[Stored data entries]
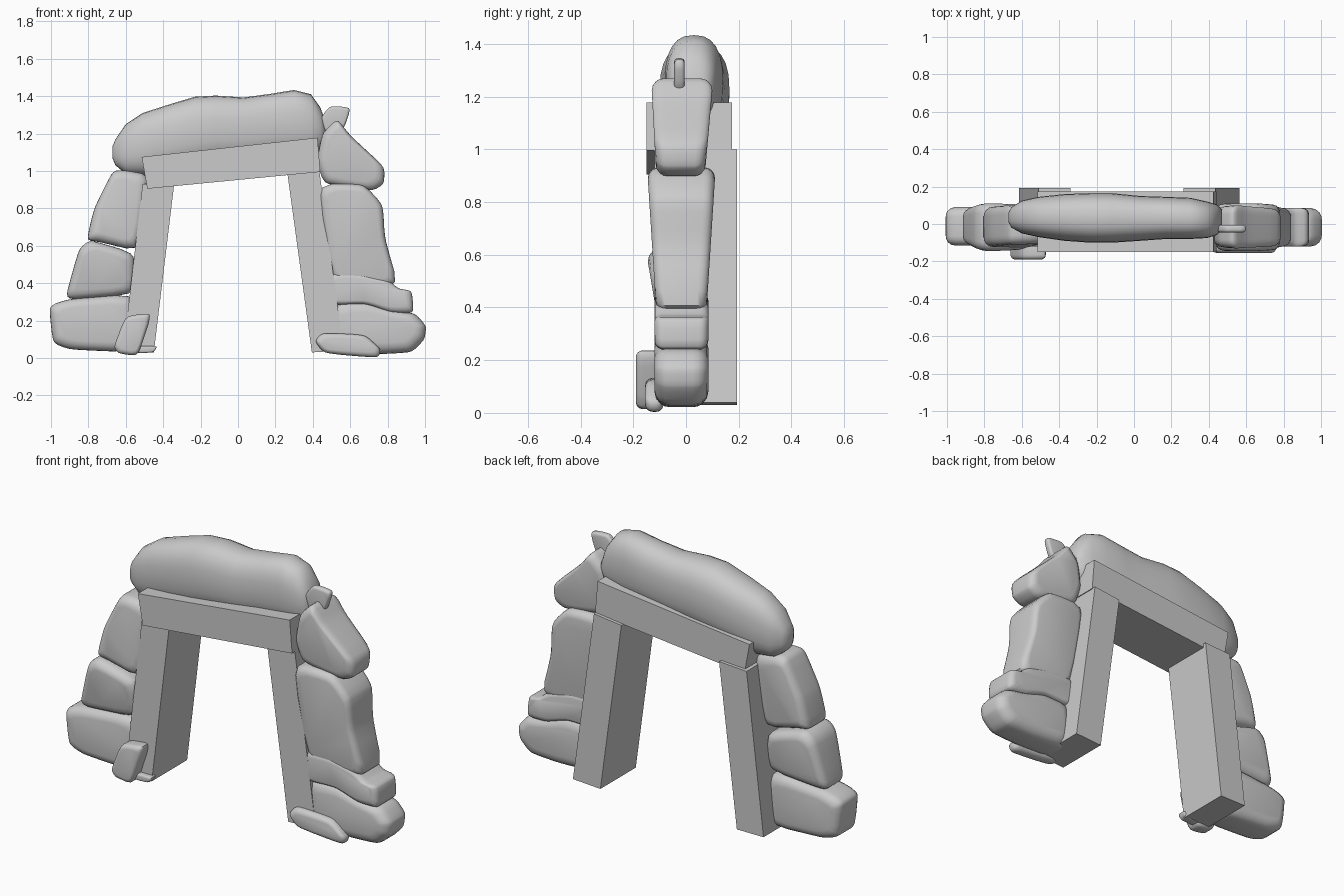
import bpy, bmesh, math

if "Cube" in bpy.data.objects:
    bpy.data.objects.remove(bpy.data.objects["Cube"])


def make_object(name, verts, faces, smooth):
    me = bpy.data.meshes.new(name)
    me.from_pydata(verts, [], faces)
    bm = bmesh.new()
    bm.from_mesh(me)
    bmesh.ops.recalc_face_normals(bm, faces=bm.faces)
    bm.to_mesh(me)
    bm.free()
    ob = bpy.data.objects.new(name, me)
    bpy.context.collection.objects.link(ob)
    if smooth:
        bpy.ops.object.select_all(action='DESELECT')
        ob.select_set(True)
        bpy.context.view_layer.objects.active = ob
        bpy.ops.object.shade_smooth_by_angle(angle=math.radians(45))
    return ob


def loft(name, rings, smooth=True):
    n = len(rings[0])
    verts = [v for r in rings for v in r]
    faces = [[k * n + i, k * n + (i + 1) % n, (k + 1) * n + (i + 1) % n, (k + 1) * n + i]
             for k in range(len(rings) - 1) for i in range(n)]
    faces += [list(range(n)), list(range(len(verts) - n, len(verts)))]
    return make_object(name, verts, faces, smooth)


def beam(name, outline, y0, y1):
    return loft(name, [[(x, y, z) for x, z in outline] for y in (y0, y1)], smooth=False)


def cut_corners(pts, t):
    out = []
    for (ax, az), (bx, bz) in zip(pts, pts[1:] + pts[:1]):
        out.append((ax + (bx - ax) * t, az + (bz - az) * t))
        out.append((bx + (ax - bx) * t, bz + (az - bz) * t))
    return out


def stone(name, outline, bottom, top, r):
    """Rounded slab: front outline, (front, back) depth at its bottom and top, edge radius."""
    pts = cut_corners(cut_corners(outline, 0.14), 0.25)
    xs, zs = [p[0] for p in pts], [p[1] for p in pts]
    cx, cz = (min(xs) + max(xs)) / 2, (min(zs) + max(zs)) / 2
    hx, hz = max(xs) - cx, max(zs) - cz
    steps = [math.radians(a) for a in (90, 65, 40, 20, 0)]
    profile = [(0, s) for s in steps] + [(1, s) for s in reversed(steps)]
    rings = []
    for side, a in profile:
        inset, back = r * (1 - math.cos(a)), r * (1 - math.sin(a))
        ring = []
        for x, z in pts:
            t = (z - cz + hz) / (2 * hz)
            y = bottom[side] + (top[side] - bottom[side]) * t
            ring.append((cx + (x - cx) * (1 - inset / hx),
                         y + (-back if side else back),
                         cz + (z - cz) * (1 - inset / hz)))
        rings.append(ring)
    return loft(name, rings)


# Square-cut frame
beam("left_post", [(-.51, .93), (-.34, .94), (-.45, .03), (-.615, .03)], -.12, .193)
beam("right_post", [(.265, .98), (.435, 1.0), (.565, .04), (.395, .03)], -.12, .193)
beam("lintel", [(-.515, 1.075), (.425, 1.178), (.44, .995), (-.485, .905)], -.15, .175)

# Large capstone: x, bottom, top, front, back
stations = [(-.672, 1.07, 1.13, .01, .06), (-.655, 1.03, 1.17, -.02, .09), (-.60, .985, 1.25, -.05, .125),
            (-.51, .975, 1.31, -.07, .145), (-.37, 1.0, 1.355, -.09, .16), (-.23, 1.02, 1.397, -.10, .165),
            (-.12, 1.04, 1.403, -.10, .165), (.03, 1.05, 1.393, -.09, .15), (.17, 1.07, 1.412, -.08, .145),
            (.30, 1.08, 1.433, -.08, .14), (.39, 1.09, 1.41, -.075, .12), (.44, 1.11, 1.34, -.06, .105),
            (.47, 1.17, 1.26, -.03, .08)]
rings = []
for x, z0, z1, y0, y1 in stations:
    ring = []
    for i in range(24):
        a = math.tau * i / 24
        c, s = math.cos(a), math.sin(a)
        ring.append((x, (y0 + y1) / 2 + (y1 - y0) / 2 * math.copysign(abs(c) ** .8, c),
                     (z0 + z1) / 2 + (z1 - z0) / 2 * math.copysign(abs(s) ** .8, s)))
    rings.append(ring)
loft("capstone", rings)

# Left stack
stone("left_stone_low", [(-1.01, .27), (-.97, .295), (-.9, .315), (-.55, .345), (-.55, .03),
                         (-.9, .045), (-.99, .08)], (-.115, .09), (-.115, .09), .05)
stone("left_stone_mid", [(-.92, .335), (-.85, .585), (-.79, .632), (-.55, .56), (-.55, .34),
                         (-.89, .312)], (-.11, .085), (-.145, .11), .05)
stone("left_stone_high", [(-.81, .63), (-.77, .80), (-.67, 1.0), (-.61, 1.005), (-.47, .98),
                          (-.53, .57), (-.74, .62)], (-.125, .09), (-.11, .10), .05)

# Right stack
stone("right_stone_low", [(.5, .30), (.68, .307), (.81, .265), (.95, .237), (1.007, .17),
                          (.998, .10), (.93, .03), (.75, .02), (.5, .03)], (-.12, .085), (-.12, .085), .06)
stone("right_stone_wedge", [(.48, .46), (.65, .46), (.8, .42), (.86, .37), (.93, .36),
                            (.94, .24), (.82, .24), (.68, .29), (.48, .28)], (-.12, .085), (-.12, .085), .035)
stone("right_stone_tall", [(.42, .93), (.67, .932), (.775, .82), (.785, .64), (.86, .38),
                           (.5, .38)], (-.115, .08), (-.145, .11), .04)
stone("right_stone_high", [(.45, 1.2), (.53, 1.28), (.60, 1.19), (.785, 1.02), (.78, .93),
                           (.72, .893), (.46, .93), (.42, 1.05)], (-.115, .075), (-.13, .10), .045)

# Small loose rocks
stone("top_chip", [(.44, 1.28), (.49, 1.348), (.605, 1.34), (.565, 1.22), (.47, 1.2)],
      (-.045, -.005), (-.045, -.005), .015)
stone("left_foot_rock", [(-.60, .225), (-.47, .24), (-.475, .19), (-.535, .01), (-.64, .025),
                         (-.665, .06)], (-.19, -.10), (-.19, -.10), .025)
stone("left_foot_chip", [(-.54, .065), (-.43, .065), (-.45, .03), (-.54, .025)],
      (-.15, -.10), (-.15, -.10), .01)
stone("right_foot_rock", [(.41, .09), (.45, .135), (.68, .125), (.765, .045), (.75, .0),
                          (.46, .025)], (-.155, -.085), (-.155, -.085), .028)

→ Assignment
Reproduce, without alteration and without pictures, only those lines that lie between the first line of the entries above and the line containing "faces += [list(range(n)), list(range(len(verts)", both of them included.

→ Problem solution
import bpy, bmesh, math

if "Cube" in bpy.data.objects:
    bpy.data.objects.remove(bpy.data.objects["Cube"])


def make_object(name, verts, faces, smooth):
    me = bpy.data.meshes.new(name)
    me.from_pydata(verts, [], faces)
    bm = bmesh.new()
    bm.from_mesh(me)
    bmesh.ops.recalc_face_normals(bm, faces=bm.faces)
    bm.to_mesh(me)
    bm.free()
    ob = bpy.data.objects.new(name, me)
    bpy.context.collection.objects.link(ob)
    if smooth:
        bpy.ops.object.select_all(action='DESELECT')
        ob.select_set(True)
        bpy.context.view_layer.objects.active = ob
        bpy.ops.object.shade_smooth_by_angle(angle=math.radians(45))
    return ob


def loft(name, rings, smooth=True):
    n = len(rings[0])
    verts = [v for r in rings for v in r]
    faces = [[k * n + i, k * n + (i + 1) % n, (k + 1) * n + (i + 1) % n, (k + 1) * n + i]
             for k in range(len(rings) - 1) for i in range(n)]
    faces += [list(range(n)), list(range(len(verts) - n, len(verts)))]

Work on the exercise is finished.